I started feeling conflicted about the red wine. I knew that alcohol increased the risk of breast cancer, and that there was no 'safe dose' amount in studies on the disease to recommend. Then, in August 2021 medical journal the Lancet published the results of a population-based study on the Global burden of cancer in 2020 attributable to alcohol consumption. The most new cases of cancer in 2020 that were caused by alcohol were of the esophagus, liver, and breast. The highest amount of alcohol-attributable cancers was represented by heavy or risky drinking, but moderate drinking also contributed, and drinking up to 10 g per day (less alcohol than what's in 5 ounces of wine) contributed 41 300 cases. Their conclusions?

Our findings highlight the need to increase awareness of cancer risks associated with alcohol use and decrease overall alcohol consumption to prevent the burden of alcohol-attributable cancers.

Now I was feeling like, without judgement and without making patients feel fearful, I needed to tell them the truth about alcohol. If alcohol was how they coped with stress, I needed to help them find other ways of coping that truly were health promoting. And deep down I knew that I needed to do the same for myself.

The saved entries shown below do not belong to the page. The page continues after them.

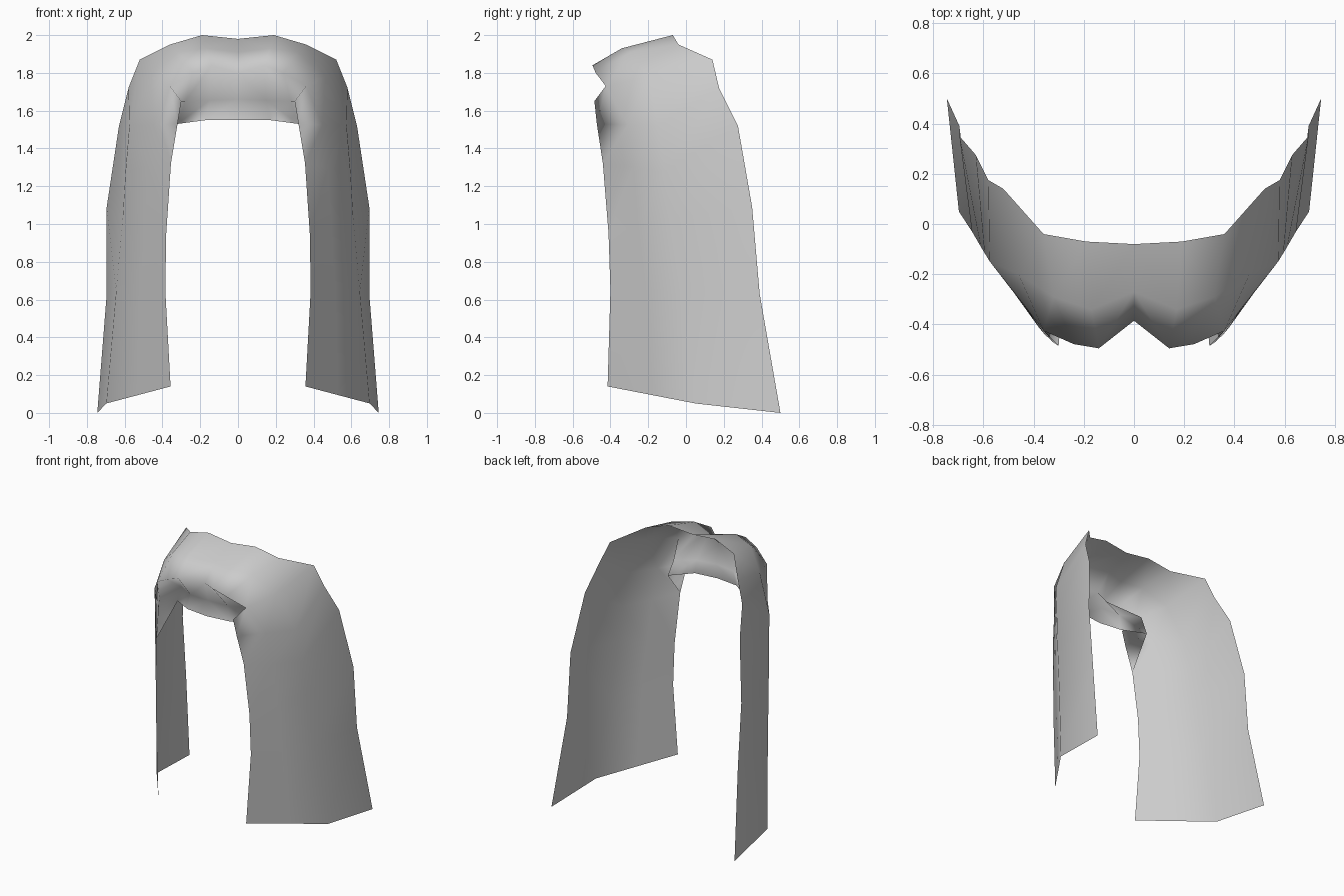
import bpy, bmesh
from mathutils import Vector

if "Cube" in bpy.data.objects:
    bpy.data.objects.remove(bpy.data.objects["Cube"])

# Crown sections from the centre outwards: back edge, top, brow, under-brow, fringe edge
CROWN = [
    [(0, -.08, 1.98), (0, -.27, 1.91), (0, -.385, 1.80), (0, -.35, 1.66), (0, -.365, 1.55)],
    [(.19, -.07, 2.0), (.17, -.34, 1.93), (.14, -.495, 1.84), (.15, -.335, 1.655), (.17, -.345, 1.55)],
    [(.36, -.04, 1.95), (.32, -.29, 1.91), (.24, -.478, 1.80), (.28, -.255, 1.65), (.32, -.245, 1.53)],
    [(.52, .14, 1.87), (.46, -.20, 1.78), (.36, -.425, 1.73), (.30, -.485, 1.65)],
]
# Side lock sections going down: back edge, middle, front edge
LOCK = [
    [(.58, .175, 1.72), (.575, -.148, 1.52), (.32, -.472, 1.53)],
    [(.63, .275, 1.52), (.595, -.115, 1.28), (.355, -.44, 1.32)],
    [(.695, .35, 1.09), (.61, -.09, 1.03), (.38, -.41, .95)],
    [(.695, .39, .63), (.645, -.03, .64), (.385, -.40, .65)],
    [(.745, .5, 0), (.697, .05, .05), (.357, -.415, .14)],
]

hair = bpy.data.materials.new("hair grey")
hair.diffuse_color = (.6, .6, .6, 1)
hair.use_nodes = True
hair.node_tree.nodes["Principled BSDF"].inputs["Base Color"].default_value = hair.diffuse_color

bm = bmesh.new()


def section(points):
    return [bm.verts.new(p) for p in points]


def bridge(a, b):
    for i in range(min(len(a), len(b)) - 1):
        bm.faces.new((a[i], a[i + 1], b[i + 1], b[i]))


# Crown and fringe
crown = [section(s) for s in CROWN]
for a, b in zip(crown, crown[1:]):
    bridge(a, b)

# Side lock, flat between middle and front
locks = []
for back, mid, front in LOCK:
    quarter = (Vector(mid) + Vector(front)) / 2
    locks.append(section([back, mid, quarter, front]))
rows = [crown[-1]] + locks
for a, b in zip(rows, rows[1:]):
    bridge(a, b)

# Fold that tucks the fringe end in behind the front of the lock
fold, corner = crown[2][3:]
bm.faces.new((fold, corner, crown[3][3]))
bm.faces.new((crown[3][3], corner, locks[0][3]))
bm.faces.new((locks[0][3], corner, locks[1][3]))

bmesh.ops.recalc_face_normals(bm, faces=bm.faces)
bm.faces.ensure_lookup_table()
if bm.faces[0].normal.z < 0:
    bmesh.ops.reverse_faces(bm, faces=bm.faces)
for f in bm.faces:
    f.smooth = True

mesh = bpy.data.meshes.new("hair")
bm.to_mesh(mesh)
bm.free()
mesh.materials.append(hair)
obj = bpy.data.objects.new("hair", mesh)
bpy.context.collection.objects.link(obj)

# Mirror to the other side
mirror = obj.modifiers.new("mirror", 'MIRROR')
mirror.use_clip = True
mirror.merge_threshold = .001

I had started leading the Wild Collective Niagara in the fall of 2021, and our 2nd session was on Detoxification. I had a ton of presentation slides on the physiology, from my Environmental Medicine background. But the real magic was in the connection part of the session. I had 2 jars; one labelled "I am inviting", and one labelled "I am releasing". We all wrote on pieces of paper what we desired and what no longer served us, and put them in each jar. Later we burned the papers from the "releasing" jar. I kind of surprised myself by writing "alcohol" on my paper. And buoyed by the support of the group, just like a switch had been flicked, I no longer desired red wine with my dinner. Instead, for a treat, I'd have kombucha or sparkling mineral water. When I needed to decompress after work I'd either go for a walk, do an online yoga class, get in an epsom salt bath with a magazine, do a guided meditation, read a book, or write in a journal. And I felt more clarity, more at peace, and more emotionally stable.


At the end of 2021 the nutrition journal NUTRIENTS published a Special Issue called "The Impact of Alcoholic Beverages on Human Health" that included 16 published papers exploring the impact of alcohol on human health, including a review of studies on the effects of alcohol on the brain, cardiovascular system, gut and liver.

Alcohol is absorbed in the gut and increases permeability, creating a "leaky gut" and altering the gut microbiome, leading to nutrient deficiencies.

I have long loved the concept of “Dry January”; a challenge in which people take part by abstaining from alcohol use for the entire month. Maintaining balance and mindfulness can be challenging, especially after a month of indulgence and chaos with December and the holidays. This year, an interesting podcast was shared by the Globe and Mail, free to non-subscribers because it pertains to the pandemic:


How a Dry January might help your COVID anxiety


This awesome 2021 Medscape article Rethinking Your Post-COVID Relationship With Booze provides resources to satisfy "sober curiosity" that can make Dry January and beyond, easier to navigate. It lists bars and restaurants that serve alcohol-free beer, wine and cocktails, sober supportive online meeting spaces with recipes, and plant-based "Faux Buzz Brands". Check them out:

Since a lot of us simply enjoy the taste of a nice cocktail or glass of wine, this list of products and brands offer drinks that are similar in taste, but are ultimately alternatives to drinking alcohol.


*Addendum: A brilliant patient of mine read a rougher version of this post and reached out to let me know that a local Niagara winery is bottling alcohol free wines. Not just red, but white, rose, and sparking! I cannot wait to taste these treats.


One more list of resources I'd like to share with you to help satisfy your sober curiosity; books that explain how alcohol becomes a habit, and how to kick it, with links to more wisdom from the authors:

This year, I'm taking my sober curiosity beyond Dry January, and I'm inviting you to join me. Just in being curious. I hope the resources in this article help to light the spark.